The FD has a budget allocation for maintenance of the fence and for conducting camps for children, teachers, etc. Usually these funds are released at the end of the financial year. By this time the members of LSWC carry out the required work by contributing personal funds. However, recovering their money from the FD means a long follow-up and running around. The LSWC also has no authority to prosecute offenders and therefore the cooperation of the FD is crucial.
The effort of the concerned people has been purely voluntary and there is no commitment by these individuals to any particular group/organization. Also, the entire community is not involved in this conservation attempt. Neither the constitution nor the mandate of this group (the constitution keeps changing) has the explicit consensus of all the people living around Longwood Shola in the form of any referendum. At the same time there has been no opposition to the effort put in by this group, and many people implicitly support their activities.
There are many tea factory workers in this area who take fuelwood from Longwood Shola, as they have no other cheap means of fuel. With the tea market slump, there has been more pressure on the forests, as the workers who had switched to gas/kerosene are no longer able to afford gas cylinders. There are also recent settlers (such as refugees from Sri Lanka, migrant workers) who have put added pressure on this fragile forest. The LSWC has been lobbying for a fuel depot to meet the fuelwood needs of the people of this area but the Forest department has not been able to arrange this.
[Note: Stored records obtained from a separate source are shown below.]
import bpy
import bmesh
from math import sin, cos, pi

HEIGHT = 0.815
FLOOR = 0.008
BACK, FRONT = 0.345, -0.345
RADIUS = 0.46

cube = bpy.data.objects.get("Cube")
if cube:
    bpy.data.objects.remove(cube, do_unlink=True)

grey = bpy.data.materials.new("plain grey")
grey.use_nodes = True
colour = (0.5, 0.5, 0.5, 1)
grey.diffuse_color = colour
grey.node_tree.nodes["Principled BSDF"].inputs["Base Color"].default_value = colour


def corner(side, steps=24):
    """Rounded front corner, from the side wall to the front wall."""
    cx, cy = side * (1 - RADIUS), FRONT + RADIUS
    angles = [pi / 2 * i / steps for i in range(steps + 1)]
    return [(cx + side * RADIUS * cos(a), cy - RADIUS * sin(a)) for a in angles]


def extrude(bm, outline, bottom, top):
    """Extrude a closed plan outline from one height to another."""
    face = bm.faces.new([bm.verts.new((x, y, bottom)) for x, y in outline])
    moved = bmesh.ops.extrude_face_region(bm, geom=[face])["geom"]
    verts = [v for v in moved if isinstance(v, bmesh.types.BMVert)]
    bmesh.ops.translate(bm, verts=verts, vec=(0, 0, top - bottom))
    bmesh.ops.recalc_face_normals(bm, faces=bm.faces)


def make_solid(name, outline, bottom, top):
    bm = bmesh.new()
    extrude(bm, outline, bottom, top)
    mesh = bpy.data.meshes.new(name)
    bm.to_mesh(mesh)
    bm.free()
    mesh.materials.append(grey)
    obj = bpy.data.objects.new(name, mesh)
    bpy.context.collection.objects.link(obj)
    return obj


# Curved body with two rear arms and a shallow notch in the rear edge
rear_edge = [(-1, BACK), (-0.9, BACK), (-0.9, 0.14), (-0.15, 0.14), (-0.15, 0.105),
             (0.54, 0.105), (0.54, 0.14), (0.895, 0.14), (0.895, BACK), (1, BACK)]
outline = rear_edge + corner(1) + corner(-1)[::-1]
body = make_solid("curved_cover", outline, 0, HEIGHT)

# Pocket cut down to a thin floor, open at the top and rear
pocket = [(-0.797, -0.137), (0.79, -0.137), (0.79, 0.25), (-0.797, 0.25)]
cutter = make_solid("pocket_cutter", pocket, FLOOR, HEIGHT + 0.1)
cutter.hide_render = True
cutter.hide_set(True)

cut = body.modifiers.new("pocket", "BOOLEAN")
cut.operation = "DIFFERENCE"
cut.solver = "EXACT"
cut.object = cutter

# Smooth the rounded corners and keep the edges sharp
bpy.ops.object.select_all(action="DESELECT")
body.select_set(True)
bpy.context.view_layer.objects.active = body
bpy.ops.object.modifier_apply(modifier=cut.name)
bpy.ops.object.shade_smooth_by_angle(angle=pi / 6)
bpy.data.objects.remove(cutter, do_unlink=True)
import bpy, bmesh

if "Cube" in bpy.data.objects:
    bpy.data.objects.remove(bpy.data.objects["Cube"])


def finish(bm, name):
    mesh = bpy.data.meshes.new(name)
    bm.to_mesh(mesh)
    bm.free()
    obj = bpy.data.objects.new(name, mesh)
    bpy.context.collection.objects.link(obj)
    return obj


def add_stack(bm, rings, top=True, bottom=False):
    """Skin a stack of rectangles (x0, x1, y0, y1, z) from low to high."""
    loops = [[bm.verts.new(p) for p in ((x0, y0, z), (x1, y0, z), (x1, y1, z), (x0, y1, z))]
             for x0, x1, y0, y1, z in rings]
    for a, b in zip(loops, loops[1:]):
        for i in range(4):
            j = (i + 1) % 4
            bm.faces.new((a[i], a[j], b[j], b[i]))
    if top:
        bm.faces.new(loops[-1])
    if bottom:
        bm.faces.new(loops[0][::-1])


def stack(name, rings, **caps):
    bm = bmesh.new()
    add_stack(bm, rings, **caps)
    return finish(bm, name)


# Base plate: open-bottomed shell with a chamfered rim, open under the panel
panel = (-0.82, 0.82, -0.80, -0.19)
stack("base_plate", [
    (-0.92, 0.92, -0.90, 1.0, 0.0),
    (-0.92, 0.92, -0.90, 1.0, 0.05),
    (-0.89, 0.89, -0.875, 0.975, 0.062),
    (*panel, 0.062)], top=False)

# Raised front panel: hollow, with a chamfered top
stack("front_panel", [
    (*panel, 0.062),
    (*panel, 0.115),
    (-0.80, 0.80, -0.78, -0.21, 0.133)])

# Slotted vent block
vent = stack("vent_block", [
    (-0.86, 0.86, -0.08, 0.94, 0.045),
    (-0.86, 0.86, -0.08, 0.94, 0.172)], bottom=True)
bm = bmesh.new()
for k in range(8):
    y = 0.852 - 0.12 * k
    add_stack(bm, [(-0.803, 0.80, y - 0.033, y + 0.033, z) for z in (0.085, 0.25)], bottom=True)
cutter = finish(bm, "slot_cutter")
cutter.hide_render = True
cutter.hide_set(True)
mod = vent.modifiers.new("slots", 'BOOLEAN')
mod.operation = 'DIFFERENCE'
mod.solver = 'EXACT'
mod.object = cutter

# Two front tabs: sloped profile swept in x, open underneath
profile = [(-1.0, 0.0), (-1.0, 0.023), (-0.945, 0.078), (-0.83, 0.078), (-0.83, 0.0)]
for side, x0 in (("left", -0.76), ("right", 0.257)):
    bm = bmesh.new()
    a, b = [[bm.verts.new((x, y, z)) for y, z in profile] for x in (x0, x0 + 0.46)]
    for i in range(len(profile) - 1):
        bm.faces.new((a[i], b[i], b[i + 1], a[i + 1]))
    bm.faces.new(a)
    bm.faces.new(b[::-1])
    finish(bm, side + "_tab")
There has been a sharp increase in the crow population, possibly because of the increased human population and garbage in the surrounding area. The crows are reportedly affecting the population of other birds, as they feed on them. They have even been seen chasing raptors like eagles.
Another problem has been that of an aggressive weed called orange cestrum, originally from South America. It is a fast-growing shrub that can reach a height of about 6-8 m and with a girth of 1 m, with clusters of orange trumpet-like flowers and spherical creamy seeds. The plant is identifiable by the bad odour that its crushed leaves produce. This weed is difficult to eradicate and since it grows about 20 times faster than shola species, it suppresses the regeneration of other saplings. The LSWC and other individuals have been manually removing these weeds, often with help from students and other volunteers.